Congestion means overcrowding. In simple terms, there is too much in too little space or time. To avoid congestion one can either increase space or time, or reduce whatever is taking space or time. In introducing K to 12 to the Philippines, the Department of Education made the claim, "...the sad state of basic education can be partly attributed to the congested basic education curriculum." A closer examination of DepEd's K to 12, however, reveals not a decongestion, but a reduction of instructional hours across the first ten years of education.
Here are the changes for elementary school:
There is a reduction in both languages and mathematics of about 10 percent in instructional time. Below are the changes in secondary school:
Here, the decrease in instructional hours is even greater. Science, for instance suffers a 33 percent reduction. Adding two years to basic education may indeed look good on paper as a way of decongesting the curriculum. However, if the first ten yea…

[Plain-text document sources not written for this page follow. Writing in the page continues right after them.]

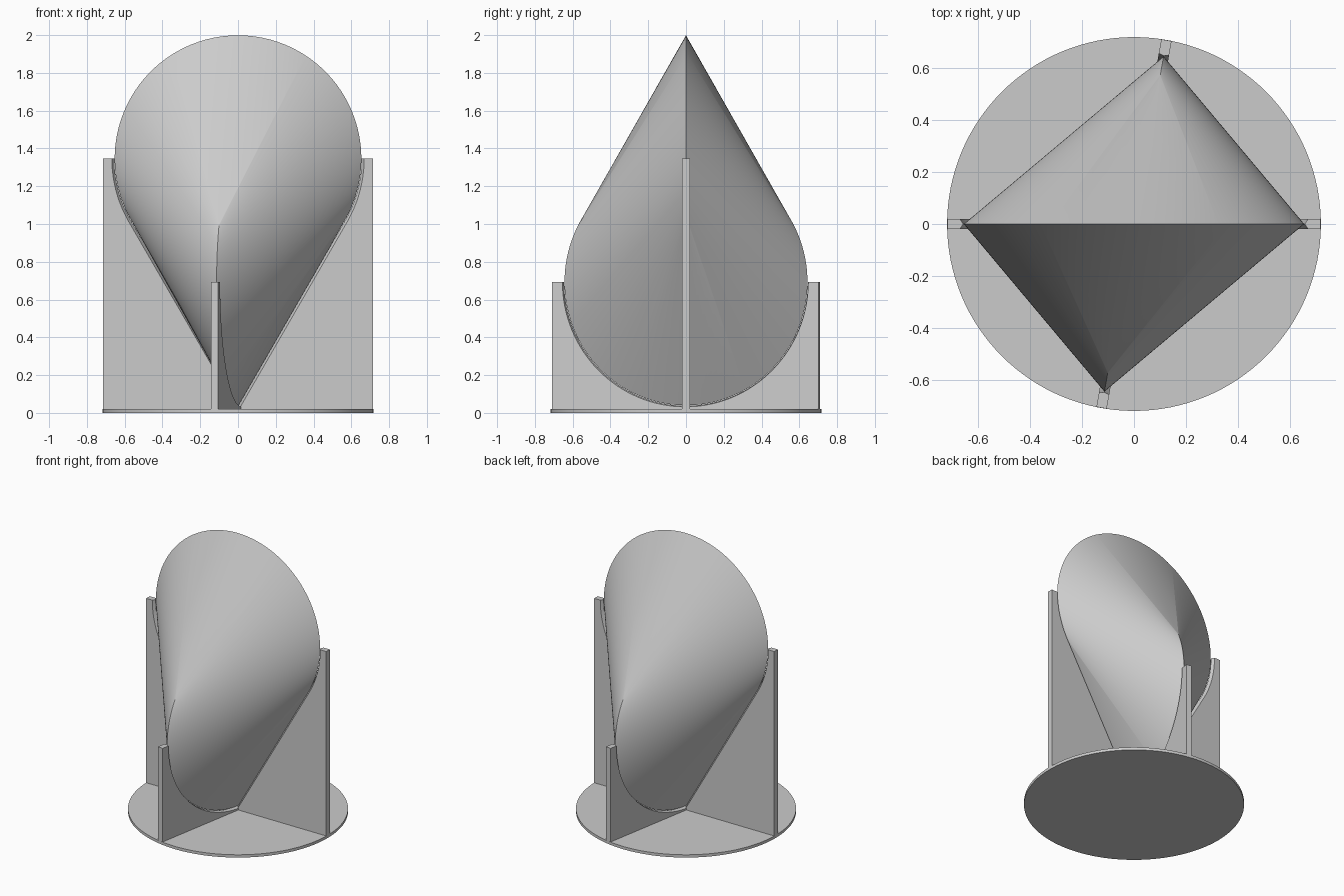
import bpy, bmesh
from math import sin, cos, pi, sqrt, radians
from mathutils import Matrix, Vector

cube = bpy.data.objects.get("Cube")
if cube:
    bpy.data.objects.remove(cube)

R = 0.653                # radius of both generating circles
LOW = 0.04               # lowest point of the solid
Z1 = LOW + R             # lower circle centre
Z2 = Z1 + R              # upper circle centre
TWIST = radians(10)      # lower circle plane, turned from the y axis
BASE_R, BASE_H = 0.717, 0.02

gray = bpy.data.materials.new("light_gray")
gray.use_nodes = True
color = (0.6, 0.6, 0.6, 1)
gray.diffuse_color = color
gray.node_tree.nodes["Principled BSDF"].inputs["Base Color"].default_value = color


def finish(name, bm, smooth=None):
    bmesh.ops.remove_doubles(bm, verts=bm.verts, dist=0.0001)
    bmesh.ops.recalc_face_normals(bm, faces=bm.faces)
    mesh = bpy.data.meshes.new(name)
    bm.to_mesh(mesh)
    bm.free()
    mesh.materials.append(gray)
    obj = bpy.data.objects.new(name, mesh)
    bpy.context.collection.objects.link(obj)
    if smooth:
        bpy.ops.object.select_all(action='DESELECT')
        obj.select_set(True)
        bpy.context.view_layer.objects.active = obj
        bpy.ops.object.shade_smooth_by_angle(angle=radians(smooth))
    return obj


# Ruled solid spanning two crossed circles, each through the other's centre
bm = bmesh.new()
steps = 128
low_dir = Vector((sin(TWIST), cos(TWIST), 0))
for side in (1, -1):
    previous = None
    for i in range(steps + 1):
        t = 2 * pi / 3 * sin(pi * (i / steps - 0.5))
        c = cos(t)
        low = low_dir * (R * sin(t)) + Vector((0, 0, Z1 - R * c))
        reach = sqrt(max(0, 1 + 2 * c)) / (1 + c)
        high = Vector((side * R * reach, 0, Z2 - R * c / (1 + c)))
        pair = [bm.verts.new(low), bm.verts.new(high)]
        if previous:
            bm.faces.new((previous[0], pair[0], pair[1], previous[1]))
        previous = pair
finish("ruled_solid", bm, 30)

# Round base plate
bm = bmesh.new()
bmesh.ops.create_cone(bm, cap_ends=True, segments=128, radius1=BASE_R,
                      radius2=BASE_R, depth=BASE_H,
                      matrix=Matrix.Translation((0, 0, BASE_H / 2)))
finish("base_plate", bm, 30)


def tall_edge(gap):
    """Cradle edge: short arc, then the straight tangent to the bottom."""
    pts = [((R + gap) * cos(a), Z2 - (R + gap) * sin(a))
           for a in (radians(30) * k / 12 for k in range(13))]
    axis_z = LOW - 2 * gap
    end_z = max(BASE_H + 0.005, axis_z)
    return pts + [((end_z - axis_z) / sqrt(3), end_z)]


def short_edge(gap):
    """Cradle edge: quarter circle."""
    return [((R + gap) * cos(a), Z1 - (R + gap) * sin(a))
            for a in (pi / 2 * k / 32 for k in range(33))]


def fin(name, angle, edge, gap, half=0.02):
    """Upright fin whose cradle edge is chamfered towards its middle."""
    bm = bmesh.new()
    turn = Matrix.Rotation(angle, 3, 'Z')
    layers = []
    for y, g in ((-half, gap), (0, 0.002), (half, gap)):
        inner = edge(g)
        outline = inner + [(inner[-1][0], BASE_H), (BASE_R - 0.001, BASE_H),
                           (BASE_R - 0.001, inner[0][1])]
        layers.append([bm.verts.new(turn @ Vector((p, y, z))) for p, z in outline])
    for a, b in zip(layers, layers[1:]):
        for i in range(len(a)):
            bm.faces.new((a[i - 1], a[i], b[i], b[i - 1]))
    bm.faces.new(layers[0])
    bm.faces.new(layers[-1])
    finish(name, bm, 30)


fin("left_tall_fin", 0, tall_edge, 0.015)
fin("right_tall_fin", pi, tall_edge, 0.015)
fin("back_short_fin", pi / 2 - TWIST, short_edge, 0.008)
fin("front_short_fin", -pi / 2 - TWIST, short_edge, 0.008)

TANONG: ANO ANG KTO12 PROGRAM? SAGOT: Ang Kto12 Program ng gobyerno ng Pilipinas ay tumutukoy sa pagkakaroon ng mandatory o required na kindergarten at karagdagang 2 taon sa dating 10-year Basic Education Cycle. Kung noon, pagkatapos ng anim na taon sa elementarya at apat na taon sa hayskul (kabuuang 10 taon) ay maaari nang makapagkolehiyo ang mga estudyante. Sa ilalim ng Kto12, bago makapagkolehiyo, kailangan pa nilang dumaan sa karagdagang 2 taon pagkatapos ng apat na taong hayskul. Sa bagong sistema, tinatawag na senior high school o junior college ang karagdagang 2 tao…
With the new K to 12 curriculum in the Philippines, various tracks are now offered in the last two years of basic education. The various options available obviously make it possible for students to find themselves later unprepared for the courses they decide to take in college. A student, for instance, who finishes the accounting business management (ABM) strand in the senior high school academic track, is now required to take additional courses if the student chooses to enroll in a Science, Technology, Engineering and Mathematics (STEM) major in college. These additional courses which are now called "bridging programs" are either taken during the first year of college or over several weeks in the summer before college starts.
There are bridging programs in the United States, but these are different from the ones that are now appearing in colleges in the Philippines. In Coldwater High School in Michigan, for example, the "bridging program" is an option for students…